And this is the thought process we go through: His hands were in his tight jean pockets, probably nothing too harmless there. His jacket was bulky but probably didn't contain anything that could be used for beating me too severely - at least if he had a gun, he'd shoot me quickly and be done with it. I wasn't carrying anything with me that would turn my existence into a meaningless void were it to be stolen or damaged. He was stumbling around and looked off balance. I could take him. (I could take him on.) It was raining like hell.
"Get in!" I opened the door and he landed in the passenger seat. "Oh, my god, thank you."
We drove through a run-down part of town that I wasn't too familiar with, and headed out into an even less-familiar residential area that was actually just an industrial area with some homes and trailers scattered around it as a convenience to its workers. It was dark and there was no one around. His name was Herb, and he told me that he had been on his way to try to call his son, and then I saw that he did have something in his hand - two quarters. He said "I gotta pay you for this" and I told him that he didn't. When he insisted further (even nice, nonviolent people can be mean when you don't let them compensate you properly), I told him the quarter he was going to use to call his son would be sufficient. He gave me both quarters, muttering that it wasn't enough, and I put them in my car change drawer where I will probably withdraw them again in the future to cover the cost of an overpriced fast food item.

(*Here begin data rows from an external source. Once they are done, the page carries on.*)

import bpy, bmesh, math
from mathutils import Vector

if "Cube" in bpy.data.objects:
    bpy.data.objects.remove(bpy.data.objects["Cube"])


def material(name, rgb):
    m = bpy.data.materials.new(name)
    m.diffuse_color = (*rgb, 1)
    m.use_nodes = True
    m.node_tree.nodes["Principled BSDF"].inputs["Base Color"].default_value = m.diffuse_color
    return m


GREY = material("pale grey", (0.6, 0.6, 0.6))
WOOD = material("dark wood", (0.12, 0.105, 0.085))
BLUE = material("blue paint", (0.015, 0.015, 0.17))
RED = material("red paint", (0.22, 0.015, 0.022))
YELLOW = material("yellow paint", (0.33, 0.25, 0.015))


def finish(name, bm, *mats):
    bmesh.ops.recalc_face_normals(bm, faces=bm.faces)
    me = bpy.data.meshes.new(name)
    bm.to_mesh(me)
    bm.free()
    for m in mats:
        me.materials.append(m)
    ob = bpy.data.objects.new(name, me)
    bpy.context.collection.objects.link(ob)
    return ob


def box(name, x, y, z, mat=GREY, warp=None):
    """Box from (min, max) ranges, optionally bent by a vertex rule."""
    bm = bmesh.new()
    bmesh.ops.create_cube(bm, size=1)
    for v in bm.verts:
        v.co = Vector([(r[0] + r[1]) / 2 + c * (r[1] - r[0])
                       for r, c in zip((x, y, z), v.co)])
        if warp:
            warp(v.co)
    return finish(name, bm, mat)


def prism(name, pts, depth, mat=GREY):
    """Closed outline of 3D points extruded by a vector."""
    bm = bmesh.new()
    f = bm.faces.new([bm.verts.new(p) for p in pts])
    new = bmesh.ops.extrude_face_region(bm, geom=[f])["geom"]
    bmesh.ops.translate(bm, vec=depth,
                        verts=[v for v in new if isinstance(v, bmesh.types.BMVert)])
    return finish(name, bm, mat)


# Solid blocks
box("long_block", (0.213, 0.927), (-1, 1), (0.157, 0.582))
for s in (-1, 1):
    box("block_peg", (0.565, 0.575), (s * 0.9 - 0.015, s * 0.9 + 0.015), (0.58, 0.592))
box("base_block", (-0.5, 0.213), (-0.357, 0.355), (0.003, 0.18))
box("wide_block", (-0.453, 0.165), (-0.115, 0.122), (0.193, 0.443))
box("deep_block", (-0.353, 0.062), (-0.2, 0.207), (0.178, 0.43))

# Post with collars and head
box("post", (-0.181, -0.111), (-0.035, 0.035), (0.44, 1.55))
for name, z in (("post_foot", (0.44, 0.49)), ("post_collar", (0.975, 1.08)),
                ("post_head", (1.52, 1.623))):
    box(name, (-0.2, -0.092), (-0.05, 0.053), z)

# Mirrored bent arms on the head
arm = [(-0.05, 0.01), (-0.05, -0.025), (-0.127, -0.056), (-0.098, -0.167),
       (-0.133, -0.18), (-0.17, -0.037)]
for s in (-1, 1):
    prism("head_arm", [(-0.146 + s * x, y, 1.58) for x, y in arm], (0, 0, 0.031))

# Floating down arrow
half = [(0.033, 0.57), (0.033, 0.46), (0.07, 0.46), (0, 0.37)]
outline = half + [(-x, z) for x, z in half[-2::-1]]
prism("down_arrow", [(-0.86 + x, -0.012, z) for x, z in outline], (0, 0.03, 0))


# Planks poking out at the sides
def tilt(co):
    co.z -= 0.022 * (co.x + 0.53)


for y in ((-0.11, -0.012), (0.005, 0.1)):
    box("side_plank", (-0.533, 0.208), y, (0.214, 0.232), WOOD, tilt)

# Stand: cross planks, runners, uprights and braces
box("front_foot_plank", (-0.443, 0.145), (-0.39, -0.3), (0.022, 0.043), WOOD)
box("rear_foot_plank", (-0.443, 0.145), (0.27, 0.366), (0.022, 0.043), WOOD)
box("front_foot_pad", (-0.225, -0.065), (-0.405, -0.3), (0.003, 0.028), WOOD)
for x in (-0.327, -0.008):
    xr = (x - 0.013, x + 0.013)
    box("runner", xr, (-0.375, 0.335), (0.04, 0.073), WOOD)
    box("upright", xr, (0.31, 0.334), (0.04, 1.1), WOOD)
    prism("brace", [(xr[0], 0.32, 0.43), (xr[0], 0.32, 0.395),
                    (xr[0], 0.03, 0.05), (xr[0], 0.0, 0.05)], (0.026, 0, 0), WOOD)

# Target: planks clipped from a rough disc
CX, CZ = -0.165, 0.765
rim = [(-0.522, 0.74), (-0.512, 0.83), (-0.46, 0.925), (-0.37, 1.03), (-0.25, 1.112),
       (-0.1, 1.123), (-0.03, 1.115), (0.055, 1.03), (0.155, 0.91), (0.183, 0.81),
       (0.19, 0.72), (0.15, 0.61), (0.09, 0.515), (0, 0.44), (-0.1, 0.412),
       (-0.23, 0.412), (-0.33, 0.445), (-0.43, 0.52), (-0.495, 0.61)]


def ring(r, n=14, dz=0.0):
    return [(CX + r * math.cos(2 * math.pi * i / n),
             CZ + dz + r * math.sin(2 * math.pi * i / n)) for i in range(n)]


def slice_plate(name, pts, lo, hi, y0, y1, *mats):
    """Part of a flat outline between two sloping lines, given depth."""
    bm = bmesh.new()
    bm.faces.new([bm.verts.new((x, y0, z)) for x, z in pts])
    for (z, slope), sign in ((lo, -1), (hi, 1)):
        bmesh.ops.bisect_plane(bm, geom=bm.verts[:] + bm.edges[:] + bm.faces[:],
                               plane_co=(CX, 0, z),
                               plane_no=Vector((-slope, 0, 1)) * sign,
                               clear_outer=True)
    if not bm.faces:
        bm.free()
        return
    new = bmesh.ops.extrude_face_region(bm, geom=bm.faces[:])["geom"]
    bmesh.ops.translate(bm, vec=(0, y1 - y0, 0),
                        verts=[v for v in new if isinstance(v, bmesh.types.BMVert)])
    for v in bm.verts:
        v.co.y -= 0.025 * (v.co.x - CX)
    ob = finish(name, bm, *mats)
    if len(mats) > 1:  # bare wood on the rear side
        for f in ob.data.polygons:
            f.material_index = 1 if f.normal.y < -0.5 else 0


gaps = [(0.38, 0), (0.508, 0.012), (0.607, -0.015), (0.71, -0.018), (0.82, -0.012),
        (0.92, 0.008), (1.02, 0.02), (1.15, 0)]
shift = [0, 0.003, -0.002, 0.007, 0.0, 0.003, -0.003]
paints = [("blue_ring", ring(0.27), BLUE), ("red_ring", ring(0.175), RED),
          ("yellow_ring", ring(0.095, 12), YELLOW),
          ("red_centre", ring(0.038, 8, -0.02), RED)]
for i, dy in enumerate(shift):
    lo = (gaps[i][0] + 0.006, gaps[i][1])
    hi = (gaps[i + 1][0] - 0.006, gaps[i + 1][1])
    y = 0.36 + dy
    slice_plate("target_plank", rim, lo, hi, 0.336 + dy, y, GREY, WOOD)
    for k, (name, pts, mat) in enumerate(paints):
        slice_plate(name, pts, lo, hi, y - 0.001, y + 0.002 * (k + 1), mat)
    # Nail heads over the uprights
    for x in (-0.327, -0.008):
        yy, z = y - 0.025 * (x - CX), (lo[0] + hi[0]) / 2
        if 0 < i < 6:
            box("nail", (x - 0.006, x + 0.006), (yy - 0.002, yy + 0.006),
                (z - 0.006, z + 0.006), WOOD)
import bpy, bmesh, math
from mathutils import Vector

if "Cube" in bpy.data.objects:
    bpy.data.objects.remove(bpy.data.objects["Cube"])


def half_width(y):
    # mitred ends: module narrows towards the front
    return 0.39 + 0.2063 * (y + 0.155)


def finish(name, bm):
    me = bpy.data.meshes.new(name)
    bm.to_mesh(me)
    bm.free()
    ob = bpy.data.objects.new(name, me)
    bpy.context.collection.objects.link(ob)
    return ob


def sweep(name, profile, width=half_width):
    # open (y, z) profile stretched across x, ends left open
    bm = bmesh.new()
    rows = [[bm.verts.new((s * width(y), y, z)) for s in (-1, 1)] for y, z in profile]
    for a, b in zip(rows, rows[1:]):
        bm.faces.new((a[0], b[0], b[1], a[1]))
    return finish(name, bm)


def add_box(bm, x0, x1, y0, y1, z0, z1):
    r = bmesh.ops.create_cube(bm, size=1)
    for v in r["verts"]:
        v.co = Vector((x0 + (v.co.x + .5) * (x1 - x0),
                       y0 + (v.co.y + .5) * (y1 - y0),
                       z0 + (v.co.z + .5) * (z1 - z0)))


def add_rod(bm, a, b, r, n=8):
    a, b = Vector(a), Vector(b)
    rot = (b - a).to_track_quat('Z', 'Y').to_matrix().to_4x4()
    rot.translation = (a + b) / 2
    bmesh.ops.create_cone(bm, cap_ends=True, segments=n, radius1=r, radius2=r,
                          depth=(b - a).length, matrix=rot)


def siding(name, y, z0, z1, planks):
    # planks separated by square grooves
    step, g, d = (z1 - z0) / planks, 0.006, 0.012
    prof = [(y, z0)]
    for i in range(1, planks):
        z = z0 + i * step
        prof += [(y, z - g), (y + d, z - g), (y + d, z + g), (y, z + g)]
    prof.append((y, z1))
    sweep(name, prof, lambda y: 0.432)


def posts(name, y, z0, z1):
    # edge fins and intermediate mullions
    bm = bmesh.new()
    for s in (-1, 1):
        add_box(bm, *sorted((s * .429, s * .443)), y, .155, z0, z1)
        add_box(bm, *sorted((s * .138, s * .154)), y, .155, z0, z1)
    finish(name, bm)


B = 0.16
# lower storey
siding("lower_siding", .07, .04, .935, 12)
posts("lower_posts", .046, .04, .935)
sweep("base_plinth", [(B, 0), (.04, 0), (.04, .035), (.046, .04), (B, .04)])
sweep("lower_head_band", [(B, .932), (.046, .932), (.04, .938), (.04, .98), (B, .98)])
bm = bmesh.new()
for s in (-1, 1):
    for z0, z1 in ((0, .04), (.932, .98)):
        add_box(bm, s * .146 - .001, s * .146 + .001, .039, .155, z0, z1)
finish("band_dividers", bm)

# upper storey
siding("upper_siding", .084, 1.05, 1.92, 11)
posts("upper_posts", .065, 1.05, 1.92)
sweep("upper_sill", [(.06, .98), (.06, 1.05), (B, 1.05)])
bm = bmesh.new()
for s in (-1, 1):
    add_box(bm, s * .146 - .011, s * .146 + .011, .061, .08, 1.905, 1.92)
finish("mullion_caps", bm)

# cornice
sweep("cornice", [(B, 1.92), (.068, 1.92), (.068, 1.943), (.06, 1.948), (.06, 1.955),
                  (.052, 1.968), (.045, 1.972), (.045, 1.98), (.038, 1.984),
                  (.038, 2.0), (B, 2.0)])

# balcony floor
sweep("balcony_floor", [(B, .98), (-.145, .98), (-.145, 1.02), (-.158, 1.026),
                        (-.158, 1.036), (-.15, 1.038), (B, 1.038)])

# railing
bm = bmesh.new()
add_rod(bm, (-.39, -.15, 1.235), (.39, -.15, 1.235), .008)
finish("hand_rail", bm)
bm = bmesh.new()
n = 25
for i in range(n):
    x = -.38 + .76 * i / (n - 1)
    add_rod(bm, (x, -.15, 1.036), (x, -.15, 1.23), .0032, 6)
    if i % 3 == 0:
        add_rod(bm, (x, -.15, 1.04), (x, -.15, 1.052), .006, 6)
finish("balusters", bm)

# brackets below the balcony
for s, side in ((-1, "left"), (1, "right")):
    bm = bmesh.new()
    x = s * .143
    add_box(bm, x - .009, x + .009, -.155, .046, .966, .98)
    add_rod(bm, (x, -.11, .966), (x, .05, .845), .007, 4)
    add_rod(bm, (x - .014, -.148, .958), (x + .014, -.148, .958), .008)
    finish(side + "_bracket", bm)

Confirming my suspicions that he was slightly drunk, he threw out a couple of names and asked me if I knew the guys, telling me that they'd all graduated together. He asked in a manner suggesting that because of this good deed I had done for him, I should know these men that he held in some sort of high regard. I was a little nervous but touched. As he made to leave, I said something stupid like "maybe we'll run across each other again some day and you can do the same for me." He said I was an incredible fellow. And then, after Herb had gotten out of the car, he turned around and looked at me, rain once again drenching his face and jacket, and said "You know what, though, this isn't anything like Vietnam. There, this stuff went on for forty days and more." With that, he tightened his jacket around his chest, closed the door, and walked off towards the house. These are the things a 50-something working-class white male thinks about on his way home from a bar on a rainy night in Indiana.
I drove away quickly, still fighting off wondering "am I safe?" as I headed to known parts of town. I couldn't have NOT picked Herb up from out of the pouring rain unless he displayed some outward sign of intentions to harm me. But beyond that, I'm *glad* I did it. The personal security I gave up was well worth some crystal clear perspective granted to me by the contrast that Herb provided tonight.